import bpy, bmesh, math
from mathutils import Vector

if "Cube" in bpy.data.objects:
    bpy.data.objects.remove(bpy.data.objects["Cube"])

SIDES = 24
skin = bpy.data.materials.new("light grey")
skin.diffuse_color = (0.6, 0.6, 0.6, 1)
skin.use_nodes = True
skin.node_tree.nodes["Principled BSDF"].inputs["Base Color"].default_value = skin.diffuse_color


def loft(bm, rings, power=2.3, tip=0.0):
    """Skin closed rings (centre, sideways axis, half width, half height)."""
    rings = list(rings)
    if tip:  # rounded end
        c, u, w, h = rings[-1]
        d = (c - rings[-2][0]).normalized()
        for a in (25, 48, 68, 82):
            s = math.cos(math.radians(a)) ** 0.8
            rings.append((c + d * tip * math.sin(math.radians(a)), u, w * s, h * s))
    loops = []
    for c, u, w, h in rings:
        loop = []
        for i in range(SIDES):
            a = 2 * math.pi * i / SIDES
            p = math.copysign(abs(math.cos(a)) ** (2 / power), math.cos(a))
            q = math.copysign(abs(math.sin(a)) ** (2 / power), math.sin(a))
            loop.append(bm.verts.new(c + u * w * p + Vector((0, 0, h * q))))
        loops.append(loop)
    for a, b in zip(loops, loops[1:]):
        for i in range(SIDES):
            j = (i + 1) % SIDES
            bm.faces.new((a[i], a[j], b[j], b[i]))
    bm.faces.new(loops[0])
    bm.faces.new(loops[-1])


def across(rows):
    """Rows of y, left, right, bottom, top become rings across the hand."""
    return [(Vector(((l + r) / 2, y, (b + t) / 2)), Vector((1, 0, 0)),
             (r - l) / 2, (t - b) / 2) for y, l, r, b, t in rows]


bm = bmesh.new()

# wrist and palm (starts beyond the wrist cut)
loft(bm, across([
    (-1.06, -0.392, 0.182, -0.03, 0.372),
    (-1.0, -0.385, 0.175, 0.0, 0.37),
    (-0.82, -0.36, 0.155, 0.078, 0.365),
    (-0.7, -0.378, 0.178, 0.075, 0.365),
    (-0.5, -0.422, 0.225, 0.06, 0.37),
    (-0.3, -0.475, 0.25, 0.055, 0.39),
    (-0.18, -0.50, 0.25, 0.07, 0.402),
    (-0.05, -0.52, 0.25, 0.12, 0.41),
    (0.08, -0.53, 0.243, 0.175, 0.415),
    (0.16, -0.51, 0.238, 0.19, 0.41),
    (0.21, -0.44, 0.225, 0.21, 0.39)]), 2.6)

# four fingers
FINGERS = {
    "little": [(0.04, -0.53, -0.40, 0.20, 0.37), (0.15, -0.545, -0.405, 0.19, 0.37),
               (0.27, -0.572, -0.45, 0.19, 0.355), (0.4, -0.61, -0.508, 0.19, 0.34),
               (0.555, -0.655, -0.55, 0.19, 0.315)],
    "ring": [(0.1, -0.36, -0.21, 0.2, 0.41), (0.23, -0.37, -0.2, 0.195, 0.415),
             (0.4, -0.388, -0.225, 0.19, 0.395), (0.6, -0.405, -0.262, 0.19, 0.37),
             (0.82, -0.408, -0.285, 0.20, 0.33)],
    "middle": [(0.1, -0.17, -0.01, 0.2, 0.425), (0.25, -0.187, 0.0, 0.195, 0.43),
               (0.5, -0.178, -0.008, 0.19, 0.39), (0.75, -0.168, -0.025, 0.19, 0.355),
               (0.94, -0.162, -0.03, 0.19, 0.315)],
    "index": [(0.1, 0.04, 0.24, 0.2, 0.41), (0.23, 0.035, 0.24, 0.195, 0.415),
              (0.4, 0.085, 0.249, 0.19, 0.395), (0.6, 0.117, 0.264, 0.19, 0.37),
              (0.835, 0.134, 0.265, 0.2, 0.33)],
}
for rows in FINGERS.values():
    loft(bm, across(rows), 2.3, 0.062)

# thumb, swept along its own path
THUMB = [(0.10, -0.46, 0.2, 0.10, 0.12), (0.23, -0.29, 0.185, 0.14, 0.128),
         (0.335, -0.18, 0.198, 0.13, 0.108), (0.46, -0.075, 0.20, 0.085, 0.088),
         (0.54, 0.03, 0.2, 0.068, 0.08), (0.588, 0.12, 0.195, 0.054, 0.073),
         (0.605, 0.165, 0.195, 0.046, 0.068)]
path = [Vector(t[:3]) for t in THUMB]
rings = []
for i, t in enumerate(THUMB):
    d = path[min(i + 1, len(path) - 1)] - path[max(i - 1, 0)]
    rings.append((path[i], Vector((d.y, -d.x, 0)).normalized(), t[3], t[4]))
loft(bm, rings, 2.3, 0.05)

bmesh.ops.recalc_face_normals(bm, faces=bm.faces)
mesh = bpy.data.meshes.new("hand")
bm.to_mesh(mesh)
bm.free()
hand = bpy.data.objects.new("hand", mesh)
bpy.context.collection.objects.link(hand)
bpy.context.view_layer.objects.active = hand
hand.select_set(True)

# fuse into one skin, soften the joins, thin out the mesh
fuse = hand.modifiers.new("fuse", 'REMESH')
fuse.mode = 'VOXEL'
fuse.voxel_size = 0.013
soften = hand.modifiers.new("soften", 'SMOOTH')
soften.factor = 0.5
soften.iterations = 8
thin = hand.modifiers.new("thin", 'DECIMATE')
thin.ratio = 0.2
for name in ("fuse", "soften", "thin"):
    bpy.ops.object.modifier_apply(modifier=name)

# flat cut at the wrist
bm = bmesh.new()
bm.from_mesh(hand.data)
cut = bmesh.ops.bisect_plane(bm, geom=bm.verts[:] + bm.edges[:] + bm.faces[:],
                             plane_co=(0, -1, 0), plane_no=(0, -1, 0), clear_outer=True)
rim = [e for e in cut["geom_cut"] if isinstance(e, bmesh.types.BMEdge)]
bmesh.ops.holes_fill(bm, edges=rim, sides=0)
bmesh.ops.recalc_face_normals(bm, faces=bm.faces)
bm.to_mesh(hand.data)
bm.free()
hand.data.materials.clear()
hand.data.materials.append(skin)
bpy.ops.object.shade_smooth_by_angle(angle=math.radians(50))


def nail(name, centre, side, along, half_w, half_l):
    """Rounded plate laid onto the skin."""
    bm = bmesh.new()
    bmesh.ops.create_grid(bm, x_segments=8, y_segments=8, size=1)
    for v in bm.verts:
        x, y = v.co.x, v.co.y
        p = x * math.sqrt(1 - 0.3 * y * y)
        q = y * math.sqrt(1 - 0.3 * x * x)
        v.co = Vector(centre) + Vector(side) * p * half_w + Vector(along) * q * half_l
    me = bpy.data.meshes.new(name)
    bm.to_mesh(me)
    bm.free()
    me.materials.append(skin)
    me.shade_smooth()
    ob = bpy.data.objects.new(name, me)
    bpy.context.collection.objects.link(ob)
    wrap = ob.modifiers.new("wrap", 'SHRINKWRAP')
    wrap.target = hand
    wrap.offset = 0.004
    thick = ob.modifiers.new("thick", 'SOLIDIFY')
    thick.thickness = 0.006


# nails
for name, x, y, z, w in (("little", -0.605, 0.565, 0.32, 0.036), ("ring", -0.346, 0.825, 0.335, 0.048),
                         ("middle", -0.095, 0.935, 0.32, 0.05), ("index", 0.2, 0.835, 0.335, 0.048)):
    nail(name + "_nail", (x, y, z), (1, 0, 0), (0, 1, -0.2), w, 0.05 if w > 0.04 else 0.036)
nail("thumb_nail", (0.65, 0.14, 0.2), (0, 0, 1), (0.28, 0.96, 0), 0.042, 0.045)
▬▬▬
**WHAT YOU SHOULD DO**
When a line in the listing above holds the word "wrap", copy it.

**EXERCISE SOLUTION**
    wrap = ob.modifiers.new("wrap", 'SHRINKWRAP')
    wrap.target = hand
    wrap.offset = 0.004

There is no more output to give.